The decision to proceed without the imported mud comes on the same day as the launch of a nationwide petition, run by the New Zealand Tax Payers’ Union in conjunction with the Rotorua District Residents and Ratepayers Association (RDRR), asking the Rotorua Lakes Council to veto the importation of $90,000 of Korean mud to be used at the event.
Last week in an Operations and Monitoring Committee meeting by the Rotorua council it was revealed that the Mudtopia festival could stand to lose more than $500,000 in its first year due to “negative media publicity” resulting from the importation of South Korean mud for use in the festival. The public outcry surrounding the deal had severely “increased the risk of sponsorships and ticket sales being affected”.
There had also been significant concern from the rural community about the potential for the South Korean mud to carry foot and mouth disease, as South Korea’s most recent outbreak of the disease was in February this year.
“Given ongoing public concern regarding the importation of cosmetic mud powder from South Korea, the decision has been made to run the festival without it,” said Henry Weston, the council’s operations group acting manager. “This decision follows a meeting with the event’s advisory board and delivery partners.”
Mr Weston said Mudtopia was inspired by the Boryeong mud festival in South Korea and the purchase of highly treated cosmetic grade mud powder was part of a reciprocal arrangement with Boryeong in exchange for intellectual property, advice and promotion of the Rotorua event.
“The festival team had been working with the Ministry for Primary Industries (MPI) for over a year to ensure there would be no biosecurity risk and the product’s importation was subject to meeting all border requirements.
“However, given the heightened public unease and the importance of needing to alleviate that, we have made the decision to proceed without the imported product.”
In a separate statement, Rotorua mayor Steve Chadwick said despite best efforts to reassure the public about the safety of Korean cosmetic mud powder, “the public perception is that a risk remains”.
“In light of that I asked that the event organisers consider removing the imported mud from the equation. I’m pleased that decision has now been made so that we can move on and focus on organising a great event.”
Rotorua MP Todd McClay said the council made the right decision “as the issue was becoming a distraction to what is otherwise a good idea”.
“Mudtopia retains the potential to promote Rotorua as a must-visit destination and bring many more visitors to our city.
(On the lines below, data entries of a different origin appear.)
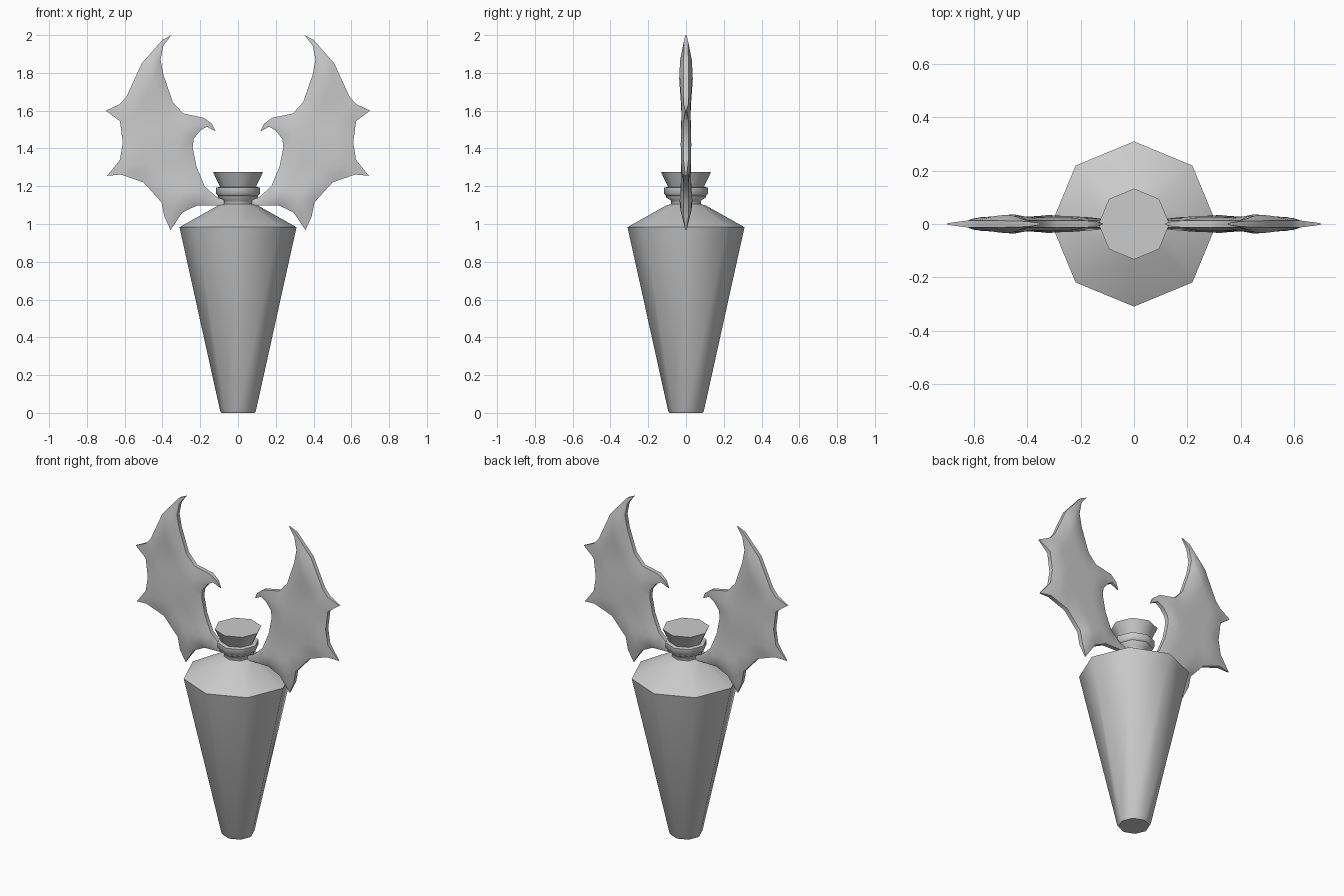
import bpy, bmesh, math
from mathutils import Vector
from mathutils.geometry import delaunay_2d_cdt, intersect_point_line

if "Cube" in bpy.data.objects:
    bpy.data.objects.remove(bpy.data.objects["Cube"])


def finish(bm, name, angle):
    bmesh.ops.recalc_face_normals(bm, faces=bm.faces)
    me = bpy.data.meshes.new(name)
    bm.to_mesh(me)
    bm.free()
    ob = bpy.data.objects.new(name, me)
    bpy.context.collection.objects.link(ob)
    bpy.ops.object.select_all(action='DESELECT')
    ob.select_set(True)
    bpy.context.view_layer.objects.active = ob
    bpy.ops.object.shade_smooth_by_angle(angle=math.radians(angle))
    return ob


def lathe(name, profile, sides=8):
    """Closed octagonal turned part from (radius, z) pairs."""
    bm = bmesh.new()
    rings = []
    for r, z in profile:
        rings.append([bm.verts.new((r * math.cos(2 * math.pi * i / sides),
                                    r * math.sin(2 * math.pi * i / sides), z))
                      for i in range(sides)])
    for a, b in zip(rings, rings[1:]):
        for i in range(sides):
            j = (i + 1) % sides
            bm.faces.new((a[i], a[j], b[j], b[i]))
    bm.faces.new(rings[0][::-1])
    bm.faces.new(rings[-1])
    return finish(bm, name, 60)


# Bottle, neck ring and stopper
lathe("bottle_body", [(0.088, 0), (0.095, 0.012), (0.298, 0.93), (0.31, 0.983),
                      (0.105, 1.098), (0.08, 1.105), (0.08, 1.125), (0.105, 1.14), (0.105, 1.155)])
lathe("neck_ring", [(0.10, 1.145), (0.117, 1.16), (0.117, 1.192), (0.10, 1.196)])
lathe("stopper", [(0.092, 1.19), (0.133, 1.276)])

# Wing outline (x, z), clockwise from the top tip; TIPS are the pinched claws
OUTLINE = [(0.352, 2.0), (0.40, 1.975), (0.51, 1.85), (0.59, 1.675), (0.625, 1.635),
           (0.70, 1.60), (0.625, 1.545), (0.61, 1.43), (0.625, 1.34), (0.693, 1.255),
           (0.62, 1.262), (0.50, 1.22), (0.405, 1.115), (0.39, 1.04), (0.357, 0.967),
           (0.295, 1.06), (0.22, 1.097), (0.06, 1.10), (0.06, 1.125), (0.11, 1.14),
           (0.177, 1.20), (0.22, 1.305), (0.24, 1.405), (0.235, 1.45), (0.20, 1.495),
           (0.165, 1.515), (0.118, 1.49), (0.138, 1.53), (0.18, 1.562), (0.29, 1.585),
           (0.345, 1.645), (0.395, 1.79), (0.41, 1.87), (0.395, 1.945)]
TIPS = [(0.352, 2.0), (0.70, 1.60), (0.693, 1.255), (0.357, 0.967), (0.118, 1.49)]
# Half thickness of the membrane by height
THICK = [(0.97, 0.02), (1.1, 0.035), (1.26, 0.025), (1.42, 0.028),
         (1.6, 0.024), (1.78, 0.037), (2.0, 0.037)]


def thickness(z):
    for (z0, t0), (z1, t1) in zip(THICK, THICK[1:]):
        if z <= z1:
            return t0 + (t1 - t0) * max(0, z - z0) / (z1 - z0)
    return THICK[-1][1]


def edge_distance(p):
    best = 9
    for a, b in zip(OUTLINE, OUTLINE[1:] + OUTLINE[:1]):
        a, b = Vector(a), Vector(b)
        q, t = intersect_point_line(p, a, b)
        q = a.lerp(b, min(1, max(0, t)))
        best = min(best, (p - Vector((q[0], q[1]))).length)
    return best


def half_depth(p):
    edge = 0.003 + 0.010 * min(1, min((p - Vector(t)).length for t in TIPS) / 0.08)
    k = min(1, edge_distance(p) / 0.06)
    return edge + (thickness(p.y) - edge) * math.sqrt(k) if k > 0.01 else edge


# Wings: outline filled with a puffed membrane on both sides
pts = [Vector(p) for p in OUTLINE[::-1]]
n = len(pts)
for i in range(13):
    for j in range(21):
        p = Vector((0.05 + 0.05 * i + 0.025 * (j % 2), 0.97 + 0.05 * j))
        if edge_distance(p) > 0.022:
            pts.append(p)
v2, _, tris, *_ = delaunay_2d_cdt(pts, [], [list(range(n))], 1, 1e-5)

bm = bmesh.new()
used = sorted({i for t in tris for i in t})
depth = {i: half_depth(v2[i]) for i in used}
front = {i: bm.verts.new((v2[i].x, -depth[i], v2[i].y)) for i in used}
back = {i: bm.verts.new((v2[i].x, depth[i], v2[i].y)) for i in used}
for t in tris:
    bm.faces.new([front[i] for i in t])
    bm.faces.new([back[i] for i in reversed(t)])
directed = {(t[k], t[(k + 1) % len(t)]) for t in tris for k in range(len(t))}
for a, b in directed:
    if (b, a) not in directed:
        bm.faces.new((front[b], front[a], back[a], back[b]))
wings = finish(bm, "wings", 50)
wings.modifiers.new("mirror", 'MIRROR').use_axis = (True, False, False)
We are famous for geothermal attractions, world-class spa facilities and our mud – this festival can showcase the best of Rotorua to the world.”